**WORK ITEM**
Would you please copy exactly the line with "-0.5), (0.26, 0.335))])" and all lines that follow it in the data below, through the last one?

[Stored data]
# # # # # # #

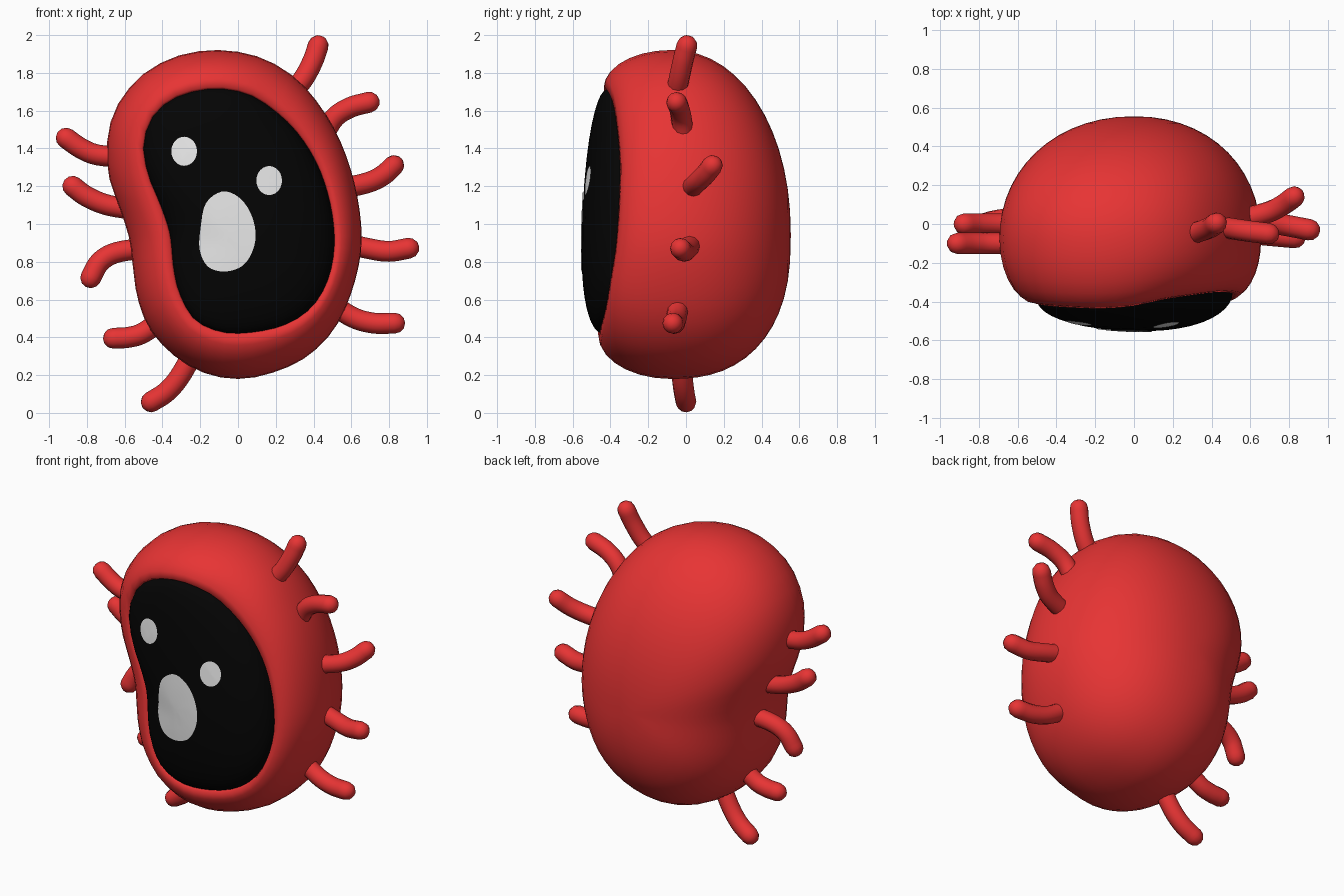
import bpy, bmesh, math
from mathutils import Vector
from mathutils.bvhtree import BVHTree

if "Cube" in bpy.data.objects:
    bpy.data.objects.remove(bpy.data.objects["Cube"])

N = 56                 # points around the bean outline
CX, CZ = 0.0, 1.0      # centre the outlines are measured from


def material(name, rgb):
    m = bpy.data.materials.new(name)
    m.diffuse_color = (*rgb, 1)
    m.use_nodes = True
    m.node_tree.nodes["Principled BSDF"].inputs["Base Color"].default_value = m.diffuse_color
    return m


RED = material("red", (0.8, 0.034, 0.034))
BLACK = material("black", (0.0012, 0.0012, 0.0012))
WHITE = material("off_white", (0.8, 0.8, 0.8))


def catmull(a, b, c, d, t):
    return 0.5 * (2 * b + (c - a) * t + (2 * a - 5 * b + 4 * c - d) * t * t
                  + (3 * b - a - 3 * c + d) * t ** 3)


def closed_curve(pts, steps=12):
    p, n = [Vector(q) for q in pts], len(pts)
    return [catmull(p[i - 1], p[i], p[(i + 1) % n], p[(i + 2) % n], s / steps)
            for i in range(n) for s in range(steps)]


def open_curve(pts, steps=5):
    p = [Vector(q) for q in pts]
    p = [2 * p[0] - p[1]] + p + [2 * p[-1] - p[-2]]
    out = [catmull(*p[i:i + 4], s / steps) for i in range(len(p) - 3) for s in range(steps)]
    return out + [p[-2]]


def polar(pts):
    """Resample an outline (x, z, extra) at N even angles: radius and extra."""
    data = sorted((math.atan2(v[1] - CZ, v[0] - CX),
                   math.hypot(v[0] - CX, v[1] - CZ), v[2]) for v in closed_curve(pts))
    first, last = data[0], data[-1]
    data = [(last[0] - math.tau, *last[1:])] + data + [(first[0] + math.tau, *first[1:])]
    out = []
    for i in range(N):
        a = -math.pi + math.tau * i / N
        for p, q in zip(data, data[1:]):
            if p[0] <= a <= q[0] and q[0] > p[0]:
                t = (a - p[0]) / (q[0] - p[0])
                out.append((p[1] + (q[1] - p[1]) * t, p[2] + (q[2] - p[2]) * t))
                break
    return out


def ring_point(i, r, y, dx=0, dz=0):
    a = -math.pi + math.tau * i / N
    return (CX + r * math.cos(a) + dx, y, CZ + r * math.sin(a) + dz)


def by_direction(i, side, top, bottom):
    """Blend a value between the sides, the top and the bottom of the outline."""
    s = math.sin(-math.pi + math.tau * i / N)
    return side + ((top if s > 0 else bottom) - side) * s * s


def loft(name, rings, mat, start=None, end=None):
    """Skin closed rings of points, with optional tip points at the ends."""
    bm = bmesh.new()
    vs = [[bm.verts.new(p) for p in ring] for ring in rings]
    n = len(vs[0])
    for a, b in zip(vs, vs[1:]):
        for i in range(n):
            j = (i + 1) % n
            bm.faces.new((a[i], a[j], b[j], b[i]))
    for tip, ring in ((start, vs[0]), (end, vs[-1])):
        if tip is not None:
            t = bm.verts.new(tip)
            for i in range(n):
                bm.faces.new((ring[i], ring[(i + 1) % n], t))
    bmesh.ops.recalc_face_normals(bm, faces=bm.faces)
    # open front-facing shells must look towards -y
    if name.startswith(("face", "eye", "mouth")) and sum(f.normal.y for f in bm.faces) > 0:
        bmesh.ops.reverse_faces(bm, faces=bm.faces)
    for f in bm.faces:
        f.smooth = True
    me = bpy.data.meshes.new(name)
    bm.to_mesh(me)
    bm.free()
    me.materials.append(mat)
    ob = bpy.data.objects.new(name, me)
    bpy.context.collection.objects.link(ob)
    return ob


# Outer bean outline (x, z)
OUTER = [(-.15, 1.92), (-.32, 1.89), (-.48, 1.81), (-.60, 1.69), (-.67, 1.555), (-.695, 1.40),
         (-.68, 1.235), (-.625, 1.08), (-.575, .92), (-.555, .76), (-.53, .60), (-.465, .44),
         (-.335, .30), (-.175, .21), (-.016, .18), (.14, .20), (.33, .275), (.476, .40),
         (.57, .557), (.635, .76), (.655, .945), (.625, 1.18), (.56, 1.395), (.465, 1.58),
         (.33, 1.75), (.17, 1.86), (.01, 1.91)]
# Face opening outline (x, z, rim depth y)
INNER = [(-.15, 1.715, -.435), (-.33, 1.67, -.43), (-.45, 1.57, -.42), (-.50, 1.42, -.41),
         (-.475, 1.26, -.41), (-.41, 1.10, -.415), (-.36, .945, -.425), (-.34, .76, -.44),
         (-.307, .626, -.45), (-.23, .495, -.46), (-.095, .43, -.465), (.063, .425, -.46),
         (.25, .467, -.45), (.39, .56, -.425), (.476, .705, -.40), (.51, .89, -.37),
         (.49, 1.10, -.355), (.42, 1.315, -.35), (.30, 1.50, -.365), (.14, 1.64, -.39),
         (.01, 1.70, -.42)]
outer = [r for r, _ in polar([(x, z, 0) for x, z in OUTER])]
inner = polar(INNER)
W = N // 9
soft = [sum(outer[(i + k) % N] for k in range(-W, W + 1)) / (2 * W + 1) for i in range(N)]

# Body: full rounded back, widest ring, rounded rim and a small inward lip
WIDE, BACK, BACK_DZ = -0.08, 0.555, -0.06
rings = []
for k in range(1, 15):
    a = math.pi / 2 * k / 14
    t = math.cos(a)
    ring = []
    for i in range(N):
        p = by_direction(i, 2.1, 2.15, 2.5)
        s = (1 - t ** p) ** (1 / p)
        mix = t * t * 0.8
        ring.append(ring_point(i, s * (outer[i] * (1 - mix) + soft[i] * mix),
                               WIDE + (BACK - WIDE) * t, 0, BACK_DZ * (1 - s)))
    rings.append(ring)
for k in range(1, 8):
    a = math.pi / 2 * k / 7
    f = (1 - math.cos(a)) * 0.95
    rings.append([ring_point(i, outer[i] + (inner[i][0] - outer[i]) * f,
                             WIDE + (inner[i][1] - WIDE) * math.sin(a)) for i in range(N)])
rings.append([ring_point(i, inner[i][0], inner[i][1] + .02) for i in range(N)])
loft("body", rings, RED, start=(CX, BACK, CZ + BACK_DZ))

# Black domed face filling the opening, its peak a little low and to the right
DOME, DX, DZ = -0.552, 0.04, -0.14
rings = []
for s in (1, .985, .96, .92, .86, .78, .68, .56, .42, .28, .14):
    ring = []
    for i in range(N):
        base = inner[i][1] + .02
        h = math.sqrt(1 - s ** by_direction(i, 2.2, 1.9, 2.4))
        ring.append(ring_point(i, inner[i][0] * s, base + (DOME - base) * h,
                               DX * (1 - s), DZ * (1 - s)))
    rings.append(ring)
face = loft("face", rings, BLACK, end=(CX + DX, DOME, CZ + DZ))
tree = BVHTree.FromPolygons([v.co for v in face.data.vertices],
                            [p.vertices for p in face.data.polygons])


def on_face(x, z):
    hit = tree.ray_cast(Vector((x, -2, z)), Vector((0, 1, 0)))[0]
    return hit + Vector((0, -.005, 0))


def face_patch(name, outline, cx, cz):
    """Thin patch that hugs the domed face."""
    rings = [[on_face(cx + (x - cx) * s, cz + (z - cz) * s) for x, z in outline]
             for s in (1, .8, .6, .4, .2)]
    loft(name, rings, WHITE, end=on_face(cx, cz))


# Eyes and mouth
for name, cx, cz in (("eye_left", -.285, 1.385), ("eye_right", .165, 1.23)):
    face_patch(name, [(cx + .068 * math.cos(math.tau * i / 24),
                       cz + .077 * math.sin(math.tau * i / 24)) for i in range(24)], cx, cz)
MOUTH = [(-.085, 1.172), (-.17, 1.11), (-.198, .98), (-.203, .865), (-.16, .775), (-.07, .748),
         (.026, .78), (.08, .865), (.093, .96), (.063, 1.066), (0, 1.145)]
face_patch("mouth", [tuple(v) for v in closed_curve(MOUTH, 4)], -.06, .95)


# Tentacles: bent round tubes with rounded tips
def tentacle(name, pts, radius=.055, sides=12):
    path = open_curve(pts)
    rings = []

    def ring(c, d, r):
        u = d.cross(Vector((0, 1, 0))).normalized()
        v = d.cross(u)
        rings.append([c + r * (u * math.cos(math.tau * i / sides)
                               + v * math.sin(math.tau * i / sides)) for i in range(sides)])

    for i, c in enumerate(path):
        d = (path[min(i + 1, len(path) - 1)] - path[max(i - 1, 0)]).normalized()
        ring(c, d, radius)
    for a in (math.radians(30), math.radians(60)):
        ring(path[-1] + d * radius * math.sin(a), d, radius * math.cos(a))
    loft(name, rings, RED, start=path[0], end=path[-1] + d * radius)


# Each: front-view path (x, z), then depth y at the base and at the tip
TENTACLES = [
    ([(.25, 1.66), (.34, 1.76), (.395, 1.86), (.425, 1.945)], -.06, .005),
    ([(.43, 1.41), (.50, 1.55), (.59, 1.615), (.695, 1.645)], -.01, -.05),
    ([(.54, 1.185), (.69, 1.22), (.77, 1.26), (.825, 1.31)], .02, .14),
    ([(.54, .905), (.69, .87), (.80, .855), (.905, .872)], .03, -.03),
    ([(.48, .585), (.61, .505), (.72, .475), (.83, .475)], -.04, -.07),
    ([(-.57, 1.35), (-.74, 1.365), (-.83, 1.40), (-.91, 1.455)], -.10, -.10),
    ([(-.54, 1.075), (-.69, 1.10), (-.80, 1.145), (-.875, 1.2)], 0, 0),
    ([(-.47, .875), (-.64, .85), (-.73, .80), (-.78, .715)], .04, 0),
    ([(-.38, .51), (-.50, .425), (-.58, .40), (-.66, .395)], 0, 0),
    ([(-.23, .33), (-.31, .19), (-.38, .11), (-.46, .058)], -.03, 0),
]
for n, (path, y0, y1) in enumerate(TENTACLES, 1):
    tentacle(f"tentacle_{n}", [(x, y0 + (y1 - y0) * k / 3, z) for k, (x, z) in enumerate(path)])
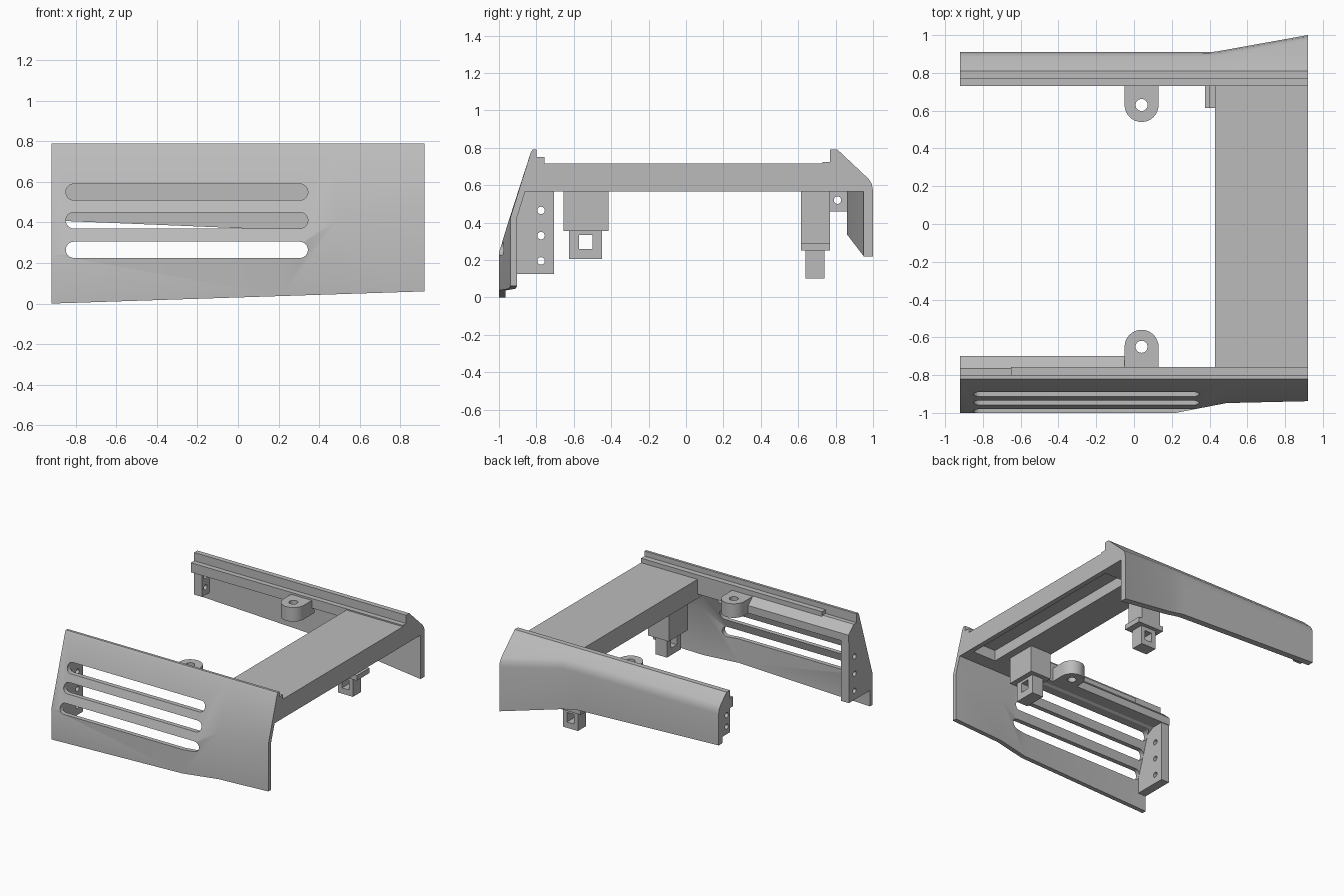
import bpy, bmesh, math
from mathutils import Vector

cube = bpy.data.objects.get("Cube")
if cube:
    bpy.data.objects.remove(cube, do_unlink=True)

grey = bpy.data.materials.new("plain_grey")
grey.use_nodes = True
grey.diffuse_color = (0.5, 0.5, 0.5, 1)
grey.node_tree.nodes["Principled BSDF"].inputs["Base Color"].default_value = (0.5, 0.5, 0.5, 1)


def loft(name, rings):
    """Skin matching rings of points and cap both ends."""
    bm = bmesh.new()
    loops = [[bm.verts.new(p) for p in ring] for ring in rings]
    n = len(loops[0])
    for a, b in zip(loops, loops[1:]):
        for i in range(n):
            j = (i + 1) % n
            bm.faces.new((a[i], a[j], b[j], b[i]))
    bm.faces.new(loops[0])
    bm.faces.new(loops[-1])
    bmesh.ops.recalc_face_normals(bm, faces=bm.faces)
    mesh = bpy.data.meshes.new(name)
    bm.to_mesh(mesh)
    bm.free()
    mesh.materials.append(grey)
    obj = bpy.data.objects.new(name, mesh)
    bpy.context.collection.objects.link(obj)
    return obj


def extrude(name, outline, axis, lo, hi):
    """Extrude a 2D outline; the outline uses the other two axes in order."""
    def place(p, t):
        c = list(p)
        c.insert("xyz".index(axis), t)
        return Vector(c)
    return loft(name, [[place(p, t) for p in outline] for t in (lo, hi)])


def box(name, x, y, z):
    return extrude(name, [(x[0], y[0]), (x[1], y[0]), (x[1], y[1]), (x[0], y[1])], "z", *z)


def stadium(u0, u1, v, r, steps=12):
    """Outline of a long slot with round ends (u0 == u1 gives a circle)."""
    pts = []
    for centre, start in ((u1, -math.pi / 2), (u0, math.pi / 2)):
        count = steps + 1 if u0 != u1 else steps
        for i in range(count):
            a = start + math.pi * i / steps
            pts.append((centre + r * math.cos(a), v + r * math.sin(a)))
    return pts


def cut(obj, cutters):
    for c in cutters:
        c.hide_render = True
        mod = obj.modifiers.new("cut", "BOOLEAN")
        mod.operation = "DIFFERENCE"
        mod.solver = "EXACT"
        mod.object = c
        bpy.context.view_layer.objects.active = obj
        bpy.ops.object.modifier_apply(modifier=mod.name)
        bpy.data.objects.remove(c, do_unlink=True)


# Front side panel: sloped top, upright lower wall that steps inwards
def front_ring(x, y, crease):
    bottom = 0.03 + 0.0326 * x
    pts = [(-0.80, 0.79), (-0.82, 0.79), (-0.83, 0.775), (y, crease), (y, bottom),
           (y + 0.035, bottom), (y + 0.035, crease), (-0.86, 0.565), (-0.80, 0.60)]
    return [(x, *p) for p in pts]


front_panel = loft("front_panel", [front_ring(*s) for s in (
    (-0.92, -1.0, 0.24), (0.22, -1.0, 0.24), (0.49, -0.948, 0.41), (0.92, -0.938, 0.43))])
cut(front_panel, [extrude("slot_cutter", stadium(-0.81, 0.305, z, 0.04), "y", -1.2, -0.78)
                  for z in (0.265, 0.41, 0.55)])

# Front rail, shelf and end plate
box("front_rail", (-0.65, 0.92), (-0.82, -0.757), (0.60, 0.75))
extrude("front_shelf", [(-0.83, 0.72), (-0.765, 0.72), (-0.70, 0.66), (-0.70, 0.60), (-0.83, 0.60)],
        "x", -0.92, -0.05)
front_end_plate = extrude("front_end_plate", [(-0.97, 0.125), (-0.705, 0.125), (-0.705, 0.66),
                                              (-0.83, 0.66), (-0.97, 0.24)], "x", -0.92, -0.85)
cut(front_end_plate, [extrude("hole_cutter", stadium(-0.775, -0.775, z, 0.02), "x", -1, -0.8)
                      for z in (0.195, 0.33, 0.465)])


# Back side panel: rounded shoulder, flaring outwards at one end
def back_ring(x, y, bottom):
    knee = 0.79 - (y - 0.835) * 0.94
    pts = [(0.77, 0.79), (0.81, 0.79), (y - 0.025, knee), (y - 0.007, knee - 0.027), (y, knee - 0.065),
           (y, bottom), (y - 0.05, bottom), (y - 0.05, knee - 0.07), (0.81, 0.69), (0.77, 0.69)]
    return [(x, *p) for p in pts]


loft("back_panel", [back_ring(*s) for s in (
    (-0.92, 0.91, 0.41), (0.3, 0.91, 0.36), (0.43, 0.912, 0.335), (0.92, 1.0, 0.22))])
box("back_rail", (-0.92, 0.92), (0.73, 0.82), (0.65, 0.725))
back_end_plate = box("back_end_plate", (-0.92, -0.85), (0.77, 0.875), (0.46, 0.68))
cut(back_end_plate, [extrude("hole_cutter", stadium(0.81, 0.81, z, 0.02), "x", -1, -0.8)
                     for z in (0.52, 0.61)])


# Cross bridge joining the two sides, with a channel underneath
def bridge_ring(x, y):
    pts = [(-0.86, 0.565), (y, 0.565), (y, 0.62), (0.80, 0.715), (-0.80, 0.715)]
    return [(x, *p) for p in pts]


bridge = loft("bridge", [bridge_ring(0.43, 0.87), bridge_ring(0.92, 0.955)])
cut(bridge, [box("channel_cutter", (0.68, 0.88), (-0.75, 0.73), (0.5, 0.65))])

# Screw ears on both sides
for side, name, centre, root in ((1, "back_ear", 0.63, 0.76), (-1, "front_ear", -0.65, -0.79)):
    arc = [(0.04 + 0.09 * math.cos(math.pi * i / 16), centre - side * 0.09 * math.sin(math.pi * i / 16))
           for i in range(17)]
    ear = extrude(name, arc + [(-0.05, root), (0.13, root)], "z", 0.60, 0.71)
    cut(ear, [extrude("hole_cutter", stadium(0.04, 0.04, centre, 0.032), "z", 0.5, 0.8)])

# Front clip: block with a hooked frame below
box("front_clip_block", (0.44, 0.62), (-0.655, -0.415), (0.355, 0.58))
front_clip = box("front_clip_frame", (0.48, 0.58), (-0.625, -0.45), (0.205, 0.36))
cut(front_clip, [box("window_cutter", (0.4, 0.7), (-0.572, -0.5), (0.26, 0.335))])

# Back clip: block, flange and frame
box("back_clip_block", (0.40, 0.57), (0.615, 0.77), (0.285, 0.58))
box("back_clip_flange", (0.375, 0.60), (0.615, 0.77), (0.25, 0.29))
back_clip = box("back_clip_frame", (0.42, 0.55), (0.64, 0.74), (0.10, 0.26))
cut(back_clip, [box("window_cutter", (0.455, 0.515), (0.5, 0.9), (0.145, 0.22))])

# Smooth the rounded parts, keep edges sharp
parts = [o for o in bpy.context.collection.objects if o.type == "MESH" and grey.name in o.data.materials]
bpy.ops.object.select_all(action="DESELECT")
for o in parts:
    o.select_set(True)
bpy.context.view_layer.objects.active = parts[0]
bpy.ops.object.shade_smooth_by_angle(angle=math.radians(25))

# # # # # # #

**SOLUTION BELOW**
cut(front_clip, [box("window_cutter", (0.4, 0.7), (-0.572, -0.5), (0.26, 0.335))])

# Back clip: block, flange and frame
box("back_clip_block", (0.40, 0.57), (0.615, 0.77), (0.285, 0.58))
box("back_clip_flange", (0.375, 0.60), (0.615, 0.77), (0.25, 0.29))
back_clip = box("back_clip_frame", (0.42, 0.55), (0.64, 0.74), (0.10, 0.26))
cut(back_clip, [box("window_cutter", (0.455, 0.515), (0.5, 0.9), (0.145, 0.22))])

# Smooth the rounded parts, keep edges sharp
parts = [o for o in bpy.context.collection.objects if o.type == "MESH" and grey.name in o.data.materials]
bpy.ops.object.select_all(action="DESELECT")
for o in parts:
    o.select_set(True)
bpy.context.view_layer.objects.active = parts[0]
bpy.ops.object.shade_smooth_by_angle(angle=math.radians(25))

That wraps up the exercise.